> _ACTION ITEM_
Pull every line containing the word "index" out of the material below.
[DATA SHOWN Boundary: Start]
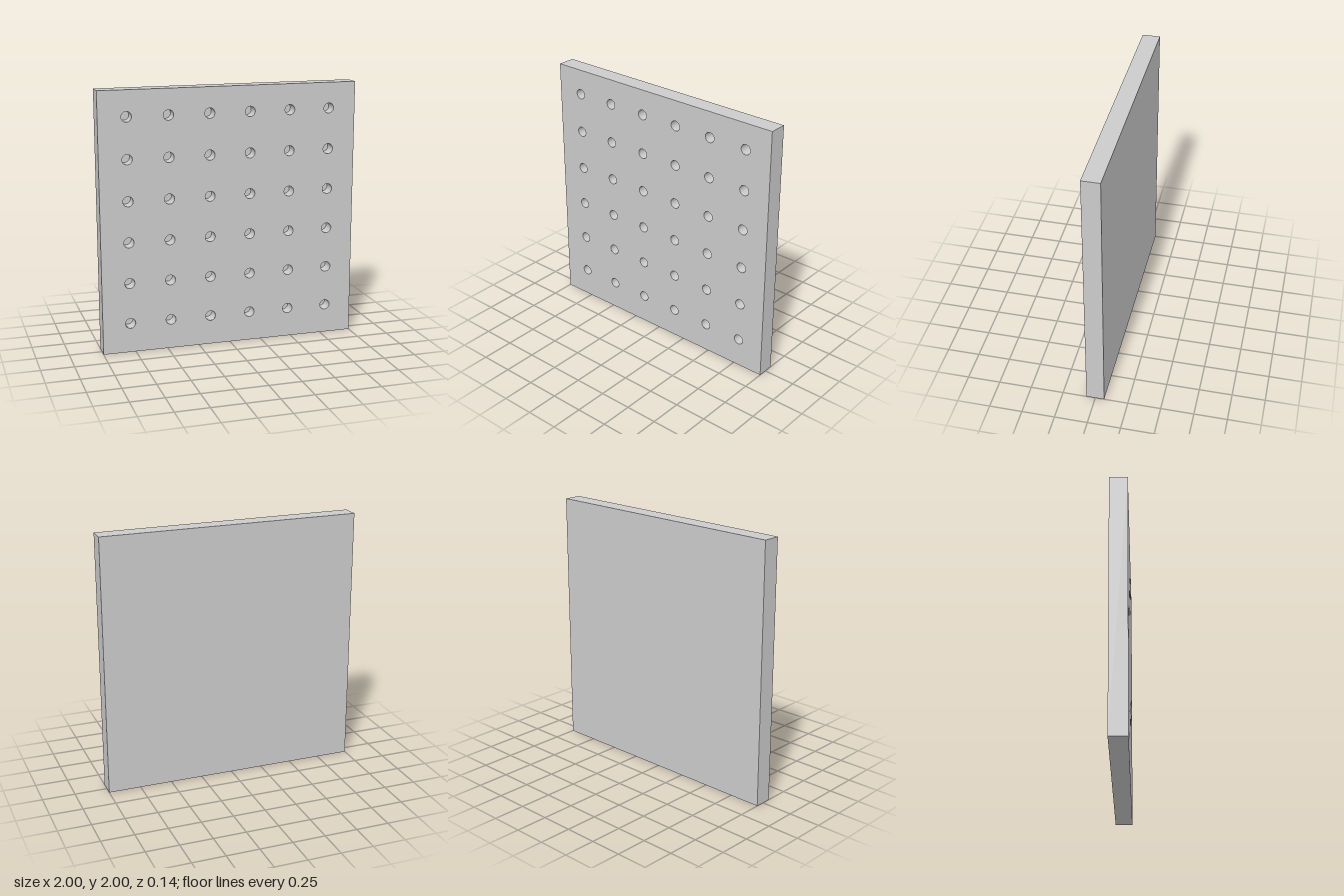
import * as THREE from 'three';

const SIZE = 2, THICK = 0.136, FRONT = THICK / 2;
const COUNT = 6, PITCH = 0.315, RADIUS = 0.039, DEPTH = 0.1, SIDES = 32;
const START_X = -0.787, START_Y = 0.228;

export function createModel() {
  const group = new THREE.Group();
  group.name = 'pegBoard';
  const material = new THREE.MeshStandardMaterial({ color: 0xcccccc });
  const innerMaterial = new THREE.MeshStandardMaterial({ color: 0xcccccc, side: THREE.BackSide });

  const add = (geometry, mat, name, x = 0, y = 0, z = 0) => {
    const mesh = new THREE.Mesh(geometry, mat);
    mesh.name = name;
    mesh.position.set(x, y, z);
    group.add(mesh);
  };

  // Back and edges of the board: a box with its +z face left out
  const shell = new THREE.BoxGeometry(SIZE, SIZE, THICK);
  const index = Array.from(shell.index.array);
  index.splice(24, 6);
  shell.setIndex(index);
  shell.clearGroups();
  add(shell, material, 'boardBody', 0, SIZE / 2, 0);

  // Front face outline, pierced below
  const face = new THREE.Shape([
    new THREE.Vector2(-SIZE / 2, 0), new THREE.Vector2(SIZE / 2, 0),
    new THREE.Vector2(SIZE / 2, SIZE), new THREE.Vector2(-SIZE / 2, SIZE),
  ]);

  // Blind round holes in a square grid: smooth wall plus flat floor
  const wall = new THREE.CylinderGeometry(RADIUS, RADIUS, DEPTH, SIDES, 1, true).rotateX(Math.PI / 2);
  const floor = new THREE.CircleGeometry(RADIUS, SIDES);
  for (let row = 0; row < COUNT; row++) {
    for (let col = 0; col < COUNT; col++) {
      const x = START_X + col * PITCH, y = START_Y + row * PITCH;
      face.holes.push(new THREE.Path().absarc(x, y, RADIUS, 0, Math.PI * 2, true));
      add(wall, innerMaterial, 'holeWall', x, y, FRONT - DEPTH / 2);
      add(floor, material, 'holeFloor', x, y, FRONT - DEPTH);
    }
  }
  add(new THREE.ShapeGeometry(face, SIDES), material, 'boardFront', 0, 0, FRONT);

  return group;
}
[DATA SHOWN Boundary: End]
> _OUTPUT OF THE TASK_
  const index = Array.from(shell.index.array);
  index.splice(24, 6);
  shell.setIndex(index);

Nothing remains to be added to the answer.